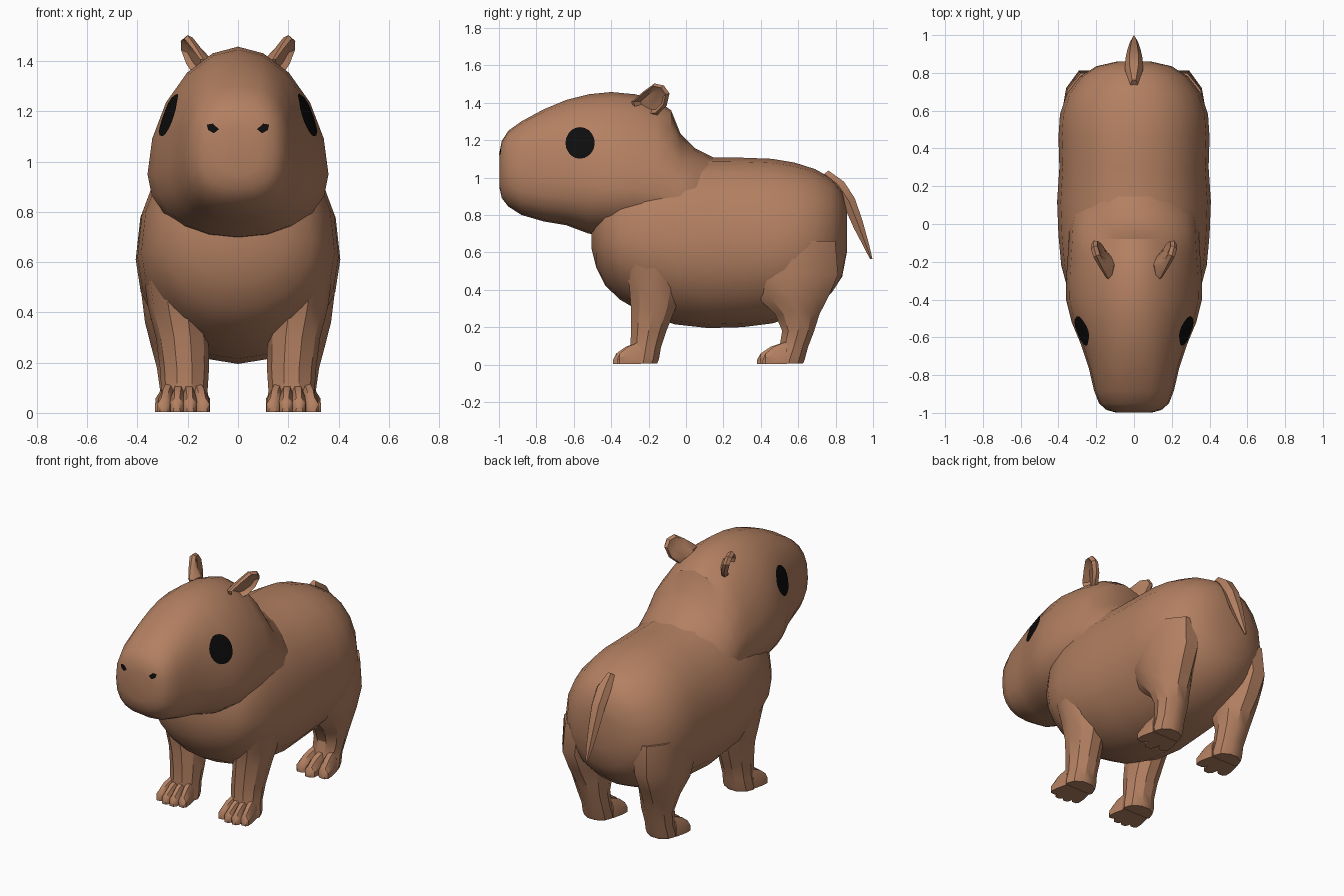
import bpy, bmesh, math
from mathutils import Vector
from mathutils.bvhtree import BVHTree


def material(name, rgb):
    m = bpy.data.materials.new(name)
    m.diffuse_color = (*rgb, 1)
    return m


FUR = material("brown fur", (0.45, 0.215, 0.12))
BLACK = material("black", (0.004, 0.004, 0.004))


def finish(name, bm, mat, angle=32):
    bmesh.ops.recalc_face_normals(bm, faces=bm.faces)
    me = bpy.data.meshes.new(name)
    bm.to_mesh(me)
    bm.free()
    ob = bpy.data.objects.new(name, me)
    bpy.context.collection.objects.link(ob)
    me.materials.append(mat)
    bpy.ops.object.select_all(action='DESELECT')
    ob.select_set(True)
    bpy.context.view_layer.objects.active = ob
    bpy.ops.object.shade_smooth_by_angle(angle=math.radians(angle))
    return ob


def skin(name, rings, mat=FUR, angle=32):
    """Closed surface through equal rings of points."""
    bm = bmesh.new()
    vs = [[bm.verts.new(p) for p in r] for r in rings]
    n = len(vs[0])
    for a, b in zip(vs, vs[1:]):
        for i in range(n):
            bm.faces.new((a[i], a[(i + 1) % n], b[(i + 1) % n], b[i]))
    bm.faces.new(vs[0])
    bm.faces.new(vs[-1])
    return finish(name, bm, mat, angle)


def cross(y, top, low, wide_z, half, up=2.0, down=2.0, n=20):
    """Egg-shaped section across y, widest at wide_z."""
    pts = []
    for i in range(n):
        a = math.tau * i / n
        c, s = math.cos(a), math.sin(a)
        e = up if s >= 0 else down
        x = half * math.copysign(abs(c) ** (2 / e), c)
        h = (top - wide_z) if s >= 0 else (wide_z - low)
        pts.append((x, y, wide_z + h * math.copysign(abs(s) ** (2 / e), s)))
    return pts


def level(z, y, ry, x, rx, tilt=0.0, n=10):
    """Horizontal oval section, tilted along y."""
    return [(x + rx * math.cos(math.tau * i / n),
             y + ry * math.sin(math.tau * i / n),
             z + tilt * math.sin(math.tau * i / n)) for i in range(n)]


# Barrel-shaped body: y, top, bottom, widest height, half width
body = [(-0.505, 0.78, 0.62, 0.70, 0.08), (-0.48, 0.88, 0.52, 0.70, 0.20),
        (-0.43, 0.98, 0.42, 0.68, 0.295), (-0.35, 1.06, 0.345, 0.66, 0.35),
        (-0.22, 1.12, 0.27, 0.64, 0.385), (-0.06, 1.14, 0.215, 0.62, 0.40),
        (0.12, 1.108, 0.195, 0.61, 0.407), (0.30, 1.106, 0.20, 0.62, 0.395),
        (0.46, 1.10, 0.22, 0.62, 0.40), (0.58, 1.08, 0.255, 0.63, 0.392),
        (0.69, 1.045, 0.31, 0.65, 0.355), (0.78, 0.995, 0.385, 0.67, 0.285),
        (0.835, 0.93, 0.47, 0.69, 0.20), (0.86, 0.82, 0.60, 0.71, 0.09)]
skin("body", [cross(*s, 2.15, 2.0) for s in body])

# Head with a blunt muzzle and wide cheeks, running back into the neck
head = [(-0.998, 1.13, 0.95, 1.04, 0.09, 2.4, 2.4), (-0.985, 1.195, 0.89, 1.04, 0.145, 2.5, 2.5),
        (-0.95, 1.25, 0.845, 1.03, 0.185, 2.6, 2.5), (-0.88, 1.30, 0.80, 1.01, 0.212, 2.6, 2.5),
        (-0.76, 1.365, 0.765, 0.99, 0.24, 2.5, 2.4), (-0.64, 1.415, 0.745, 0.97, 0.28, 2.2, 2.3),
        (-0.52, 1.445, 0.70, 0.96, 0.33, 1.95, 2.2), (-0.40, 1.457, 0.69, 0.95, 0.36, 1.85, 2.1),
        (-0.27, 1.445, 0.69, 0.94, 0.358, 1.8, 2.0), (-0.16, 1.415, 0.70, 0.92, 0.35, 1.8, 2.0),
        (-0.08, 1.36, 0.70, 0.90, 0.345, 1.8, 2.0), (-0.03, 1.235, 0.70, 0.88, 0.345, 1.9, 2.0),
        (0.05, 1.155, 0.70, 0.86, 0.33, 2.0, 2.0), (0.16, 1.10, 0.70, 0.85, 0.25, 2.0, 2.0)]
head_ob = skin("head", [cross(*s) for s in head])
tree = BVHTree.FromPolygons([v.co for v in head_ob.data.vertices],
                            [p.vertices for p in head_ob.data.polygons])


def decal(name, points, ray, mat, lift=0.006):
    """Thin plate laid onto the head, points cast along ray."""
    bm = bmesh.new()
    n = len(points[0])
    rings = []
    for ring in points:
        row = []
        for p in ring:
            hit = tree.ray_cast(Vector(p) - ray * 3, ray)
            row.append(bm.verts.new(hit[0] + hit[1] * lift
                       if hit[1].dot(ray) < 0 else hit[0] - hit[1] * lift))
        rings.append(row)
    for a, b in zip(rings, rings[1:]):
        for i in range(n):
            bm.faces.new((a[i], a[(i + 1) % n], b[(i + 1) % n], b[i]))
    bm.faces.new(rings[-1])
    finish(name, bm, mat)


for side, tag in ((1, "left"), (-1, "right")):
    # Round black eye
    decal("eye_" + tag, [[(0, -0.565 + r * 0.078 * math.cos(math.tau * i / 20),
                           1.183 + r * 0.083 * math.sin(math.tau * i / 20))
                          for i in range(20)] for r in (1, 0.75, 0.5, 0.2)],
          Vector((-side, 0, 0)), BLACK)
    # Slanted nostril
    nostril = [(0.075, 1.128), (0.095, 1.112), (0.118, 1.125), (0.122, 1.145), (0.10, 1.15)]
    cx, cz = 0.10, 1.132
    decal("nostril_" + tag, [[(side * (cx + (x - cx) * r), 0, cz + (z - cz) * r)
                              for x, z in nostril] for r in (1, 0.5)],
          Vector((0, 1, 0)), BLACK, 0.005)

    # Small rounded ear, hollowed on the outer side
    edge = [(-0.275, 1.36), (-0.288, 1.405), (-0.225, 1.46), (-0.165, 1.503), (-0.115, 1.492),
            (-0.085, 1.45), (-0.10, 1.385), (-0.15, 1.335), (-0.22, 1.325)]
    ey, ez = -0.18, 1.41

    def ear_ring(scale, out):
        return [(side * (0.12 + out + (y + 0.28) * 0.32 + (z - 1.36) * 0.25),
                 ey + (y - ey) * scale - out * 0.4, ez + (z - ez) * scale) for y, z in edge]
    skin("ear_" + tag, [ear_ring(0.45, -0.022), ear_ring(0.9, -0.012), ear_ring(1, 0.008),
                        ear_ring(0.85, 0.022), ear_ring(0.6, -0.004)])

    # Front leg, flaring into the shoulder
    front = [(0.62, -0.17, 0.20, 0.26, 0.125), (0.42, -0.165, 0.145, 0.24, 0.118),
             (0.30, -0.175, 0.125, 0.222, 0.105), (0.18, -0.20, 0.10, 0.213, 0.098),
             (0.09, -0.215, 0.085, 0.213, 0.092), (0.03, -0.225, 0.085, 0.215, 0.098),
             (0.005, -0.23, 0.08, 0.215, 0.095)]
    skin("front_leg_" + tag, [level(z, y, ry, side * x, rx) for z, y, ry, x, rx in front])

    # Back leg with heavy thigh
    back = [(0.66, 0.57, 0.24, 0.24, 0.14), (0.48, 0.57, 0.255, 0.25, 0.135),
            (0.36, 0.57, 0.20, 0.245, 0.125), (0.27, 0.595, 0.125, 0.235, 0.112),
            (0.18, 0.60, 0.09, 0.225, 0.098), (0.09, 0.575, 0.08, 0.22, 0.09),
            (0.03, 0.555, 0.085, 0.22, 0.095), (0.005, 0.55, 0.08, 0.22, 0.09)]
    skin("back_leg_" + tag, [level(z, y, ry, side * x, rx) for z, y, ry, x, rx in back])

    # Wedge-shaped toes, four in front and three behind
    for part, heel, cx, count, width in (("front", -0.24, 0.217, 4, 0.029),
                                         ("back", 0.54, 0.22, 3, 0.036)):
        for k in range(count):
            t = 2 * k / (count - 1) - 1
            tip = 0.16 - 0.03 * abs(t)
            rings = []
            for f, h, w in ((0, 0.125, 1.0), (0.55, 0.095, 1.1), (0.88, 0.06, 0.9), (1, 0.025, 0.45)):
                x = cx + t * (0.055 + 0.025 * f)
                y = heel - tip * f
                hw = width * w
                rings.append([(side * (x + a * hw), y, z) for a, z in
                              ((-1, 0.003), (1, 0.003), (1.0, h * 0.6), (0.4, h),
                               (-0.4, h), (-1.0, h * 0.6))])
            skin(f"{part}_toe_{tag}_{k + 1}", rings)

# Short pointed tail hanging over the rump
tail = [(1.02, 0.74, 0.025, 0.02), (0.96, 0.815, 0.035, 0.048), (0.87, 0.873, 0.035, 0.046),
        (0.75, 0.92, 0.028, 0.036), (0.64, 0.962, 0.02, 0.022), (0.565, 0.99, 0.008, 0.006)]
skin("tail", [level(z, y, ry, 0, rx, 0.02 if i < 4 else 0.0, 6)
              for i, (z, y, ry, rx) in enumerate(tail)])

◇ ◇ ◇ ◇ ◇

◆ TASK ITEM
Output the lines above exactly, but only those between the line holding "plate laid onto" and the line holding "rx in front])", inclusive.

◆ YOUR SOLUTION
    """Thin plate laid onto the head, points cast along ray."""
    bm = bmesh.new()
    n = len(points[0])
    rings = []
    for ring in points:
        row = []
        for p in ring:
            hit = tree.ray_cast(Vector(p) - ray * 3, ray)
            row.append(bm.verts.new(hit[0] + hit[1] * lift
                       if hit[1].dot(ray) < 0 else hit[0] - hit[1] * lift))
        rings.append(row)
    for a, b in zip(rings, rings[1:]):
        for i in range(n):
            bm.faces.new((a[i], a[(i + 1) % n], b[(i + 1) % n], b[i]))
    bm.faces.new(rings[-1])
    finish(name, bm, mat)


for side, tag in ((1, "left"), (-1, "right")):
    # Round black eye
    decal("eye_" + tag, [[(0, -0.565 + r * 0.078 * math.cos(math.tau * i / 20),
                           1.183 + r * 0.083 * math.sin(math.tau * i / 20))
                          for i in range(20)] for r in (1, 0.75, 0.5, 0.2)],
          Vector((-side, 0, 0)), BLACK)
    # Slanted nostril
    nostril = [(0.075, 1.128), (0.095, 1.112), (0.118, 1.125), (0.122, 1.145), (0.10, 1.15)]
    cx, cz = 0.10, 1.132
    decal("nostril_" + tag, [[(side * (cx + (x - cx) * r), 0, cz + (z - cz) * r)
                              for x, z in nostril] for r in (1, 0.5)],
          Vector((0, 1, 0)), BLACK, 0.005)

    # Small rounded ear, hollowed on the outer side
    edge = [(-0.275, 1.36), (-0.288, 1.405), (-0.225, 1.46), (-0.165, 1.503), (-0.115, 1.492),
            (-0.085, 1.45), (-0.10, 1.385), (-0.15, 1.335), (-0.22, 1.325)]
    ey, ez = -0.18, 1.41

    def ear_ring(scale, out):
        return [(side * (0.12 + out + (y + 0.28) * 0.32 + (z - 1.36) * 0.25),
                 ey + (y - ey) * scale - out * 0.4, ez + (z - ez) * scale) for y, z in edge]
    skin("ear_" + tag, [ear_ring(0.45, -0.022), ear_ring(0.9, -0.012), ear_ring(1, 0.008),
                        ear_ring(0.85, 0.022), ear_ring(0.6, -0.004)])

    # Front leg, flaring into the shoulder
    front = [(0.62, -0.17, 0.20, 0.26, 0.125), (0.42, -0.165, 0.145, 0.24, 0.118),
             (0.30, -0.175, 0.125, 0.222, 0.105), (0.18, -0.20, 0.10, 0.213, 0.098),
             (0.09, -0.215, 0.085, 0.213, 0.092), (0.03, -0.225, 0.085, 0.215, 0.098),
             (0.005, -0.23, 0.08, 0.215, 0.095)]
    skin("front_leg_" + tag, [level(z, y, ry, side * x, rx) for z, y, ry, x, rx in front])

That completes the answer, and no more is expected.